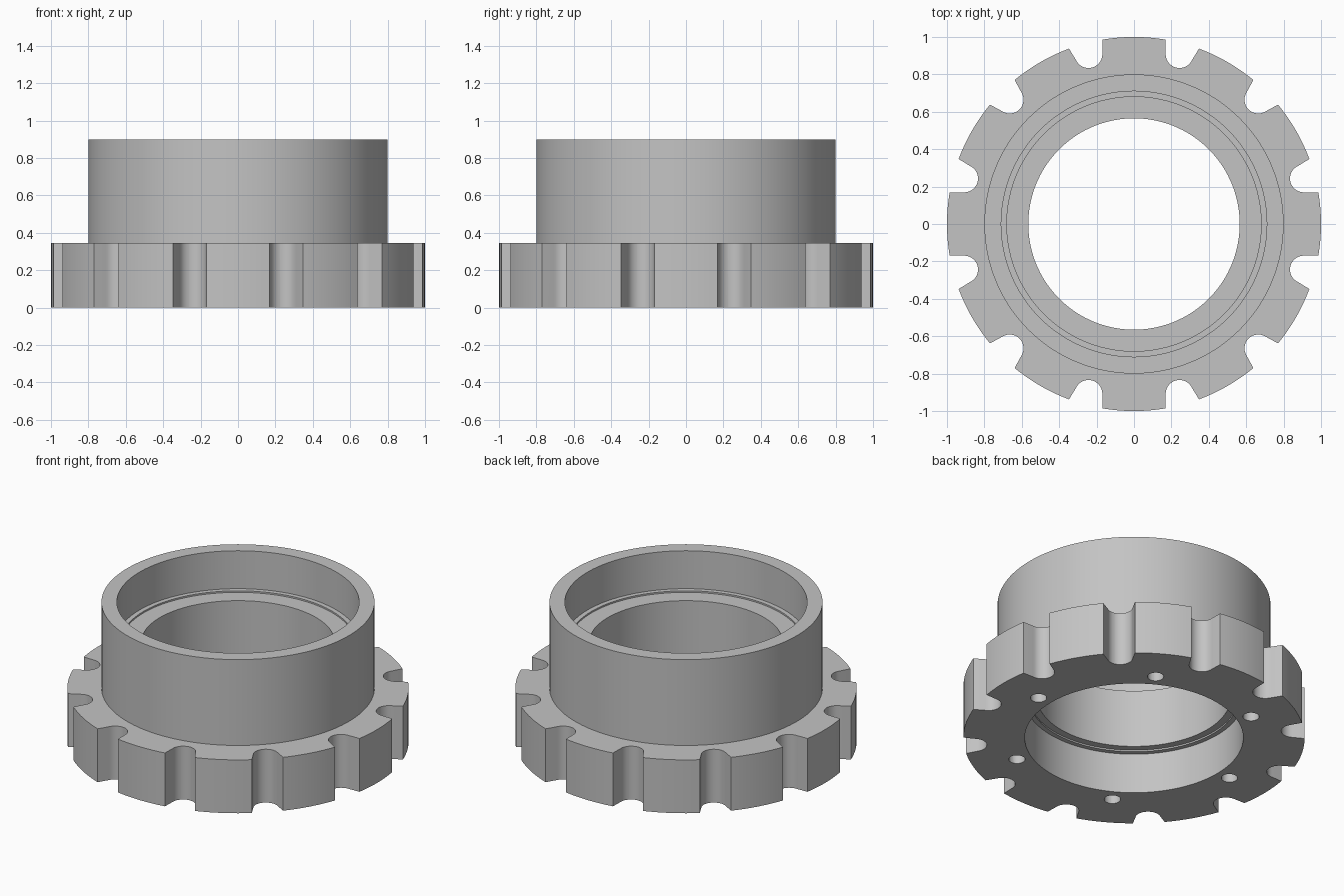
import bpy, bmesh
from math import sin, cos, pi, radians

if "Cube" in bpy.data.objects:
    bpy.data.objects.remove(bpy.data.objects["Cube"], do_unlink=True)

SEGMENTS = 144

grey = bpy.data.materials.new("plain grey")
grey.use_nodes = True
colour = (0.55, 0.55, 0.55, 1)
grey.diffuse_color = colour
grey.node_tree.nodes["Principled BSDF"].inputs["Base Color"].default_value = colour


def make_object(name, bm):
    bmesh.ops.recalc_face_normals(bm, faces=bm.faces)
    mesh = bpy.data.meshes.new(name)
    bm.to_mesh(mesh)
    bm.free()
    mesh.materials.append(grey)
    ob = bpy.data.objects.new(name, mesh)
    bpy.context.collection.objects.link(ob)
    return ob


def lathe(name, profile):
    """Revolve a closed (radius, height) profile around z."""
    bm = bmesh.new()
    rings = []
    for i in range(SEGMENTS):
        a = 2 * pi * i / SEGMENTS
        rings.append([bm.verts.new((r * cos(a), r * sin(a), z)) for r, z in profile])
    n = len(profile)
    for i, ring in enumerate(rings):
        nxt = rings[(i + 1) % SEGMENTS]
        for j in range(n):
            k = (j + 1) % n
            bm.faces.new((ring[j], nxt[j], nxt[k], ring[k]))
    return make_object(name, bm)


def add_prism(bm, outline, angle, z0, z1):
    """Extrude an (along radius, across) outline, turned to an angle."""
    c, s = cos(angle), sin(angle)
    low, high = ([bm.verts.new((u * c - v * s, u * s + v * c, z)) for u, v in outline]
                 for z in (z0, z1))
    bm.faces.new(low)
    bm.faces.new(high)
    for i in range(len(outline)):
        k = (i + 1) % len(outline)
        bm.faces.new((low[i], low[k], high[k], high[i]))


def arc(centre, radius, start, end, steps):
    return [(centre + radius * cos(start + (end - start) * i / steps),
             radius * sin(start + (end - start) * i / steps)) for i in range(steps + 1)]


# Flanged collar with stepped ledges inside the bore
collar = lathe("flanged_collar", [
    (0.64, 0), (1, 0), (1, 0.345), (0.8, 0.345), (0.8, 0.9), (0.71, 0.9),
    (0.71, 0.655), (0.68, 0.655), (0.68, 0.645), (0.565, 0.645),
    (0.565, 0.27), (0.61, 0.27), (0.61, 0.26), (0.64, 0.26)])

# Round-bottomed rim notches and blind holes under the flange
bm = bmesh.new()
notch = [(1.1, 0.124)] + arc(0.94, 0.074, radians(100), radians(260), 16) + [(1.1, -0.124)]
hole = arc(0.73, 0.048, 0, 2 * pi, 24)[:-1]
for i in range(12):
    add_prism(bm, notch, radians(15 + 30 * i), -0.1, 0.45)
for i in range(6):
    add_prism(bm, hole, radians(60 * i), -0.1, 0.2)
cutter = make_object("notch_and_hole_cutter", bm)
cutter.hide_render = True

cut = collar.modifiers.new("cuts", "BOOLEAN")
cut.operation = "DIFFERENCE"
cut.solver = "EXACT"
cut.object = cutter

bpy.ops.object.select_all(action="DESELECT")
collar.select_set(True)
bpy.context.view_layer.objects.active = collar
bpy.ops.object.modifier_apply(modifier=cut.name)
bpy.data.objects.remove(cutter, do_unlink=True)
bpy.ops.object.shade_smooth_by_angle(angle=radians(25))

# # # # #

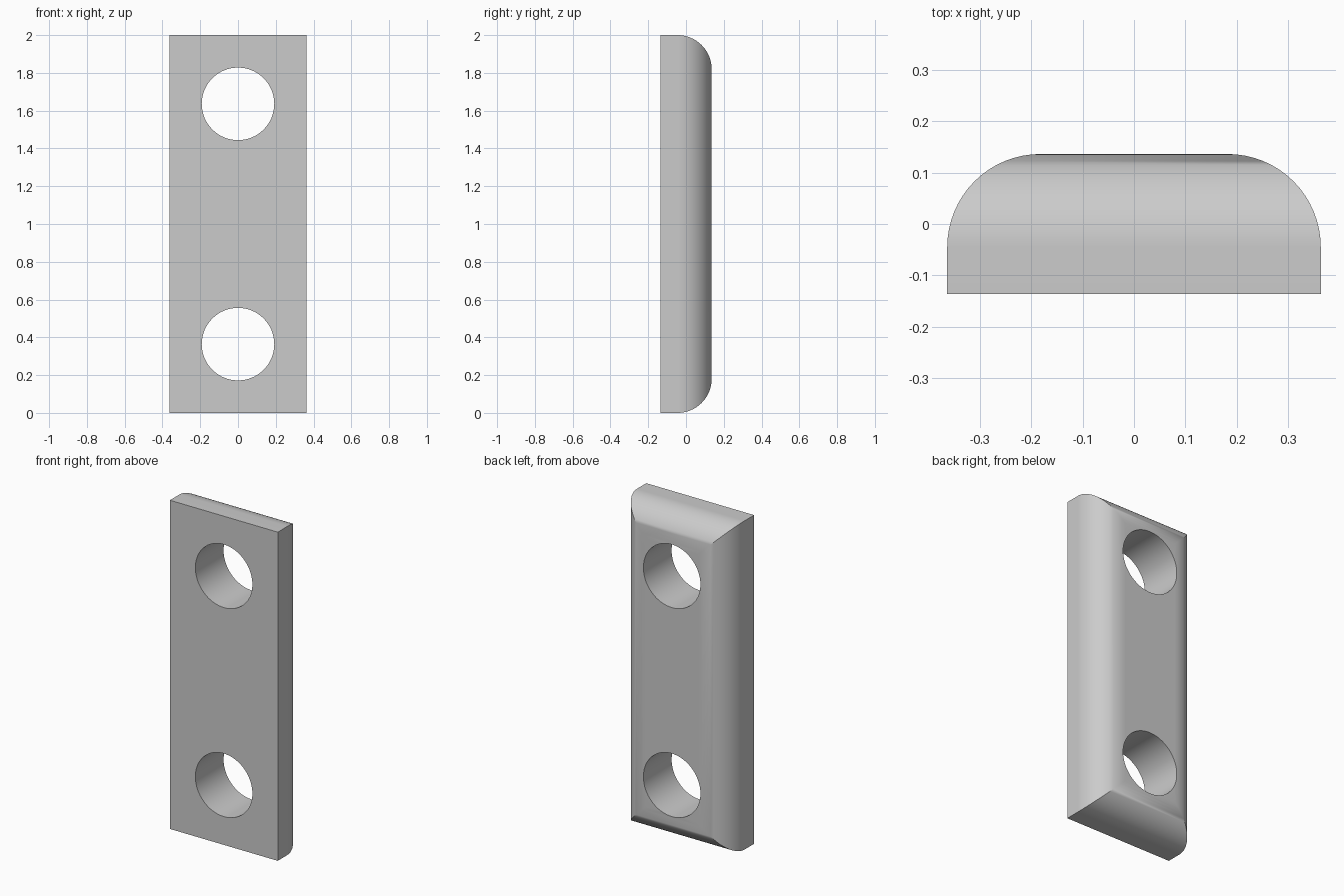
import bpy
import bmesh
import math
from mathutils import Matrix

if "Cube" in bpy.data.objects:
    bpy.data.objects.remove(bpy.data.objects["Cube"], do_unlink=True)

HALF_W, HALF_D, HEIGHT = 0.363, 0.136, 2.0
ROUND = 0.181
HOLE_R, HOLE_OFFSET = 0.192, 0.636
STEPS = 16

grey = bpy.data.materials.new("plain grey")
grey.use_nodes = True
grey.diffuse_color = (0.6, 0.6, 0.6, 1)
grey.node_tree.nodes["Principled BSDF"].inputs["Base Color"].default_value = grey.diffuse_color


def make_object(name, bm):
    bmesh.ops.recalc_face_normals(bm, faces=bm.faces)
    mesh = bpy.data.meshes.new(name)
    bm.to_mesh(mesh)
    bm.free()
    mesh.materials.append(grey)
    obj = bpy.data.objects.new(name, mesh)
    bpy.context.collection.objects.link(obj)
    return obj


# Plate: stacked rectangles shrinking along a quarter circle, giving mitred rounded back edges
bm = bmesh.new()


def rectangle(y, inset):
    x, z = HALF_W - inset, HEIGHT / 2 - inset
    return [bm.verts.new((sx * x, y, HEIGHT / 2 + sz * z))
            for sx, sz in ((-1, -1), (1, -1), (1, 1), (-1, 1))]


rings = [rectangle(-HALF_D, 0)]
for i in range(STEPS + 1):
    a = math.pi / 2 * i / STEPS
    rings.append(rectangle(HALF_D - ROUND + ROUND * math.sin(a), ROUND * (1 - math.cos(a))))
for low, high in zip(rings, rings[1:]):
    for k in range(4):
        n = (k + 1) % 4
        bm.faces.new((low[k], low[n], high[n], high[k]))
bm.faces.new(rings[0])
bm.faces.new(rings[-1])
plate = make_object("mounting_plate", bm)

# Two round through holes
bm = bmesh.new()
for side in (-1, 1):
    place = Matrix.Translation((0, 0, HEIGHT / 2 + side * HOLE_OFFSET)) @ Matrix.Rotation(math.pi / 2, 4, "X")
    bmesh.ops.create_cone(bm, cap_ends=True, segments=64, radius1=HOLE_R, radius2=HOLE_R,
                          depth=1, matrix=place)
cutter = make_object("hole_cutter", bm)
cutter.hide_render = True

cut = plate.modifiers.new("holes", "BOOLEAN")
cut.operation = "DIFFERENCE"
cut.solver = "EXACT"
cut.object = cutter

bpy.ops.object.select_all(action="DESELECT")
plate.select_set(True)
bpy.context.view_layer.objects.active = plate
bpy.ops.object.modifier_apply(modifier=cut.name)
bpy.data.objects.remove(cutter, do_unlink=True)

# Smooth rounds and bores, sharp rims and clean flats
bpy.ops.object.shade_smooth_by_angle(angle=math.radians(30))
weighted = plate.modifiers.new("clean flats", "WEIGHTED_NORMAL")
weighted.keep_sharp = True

# # # # #

> **Description of the task**:
Identify each line in the records above that contains the word "inset", and copy it out in full.

> **Expected output**:
def rectangle(y, inset):
    x, z = HALF_W - inset, HEIGHT / 2 - inset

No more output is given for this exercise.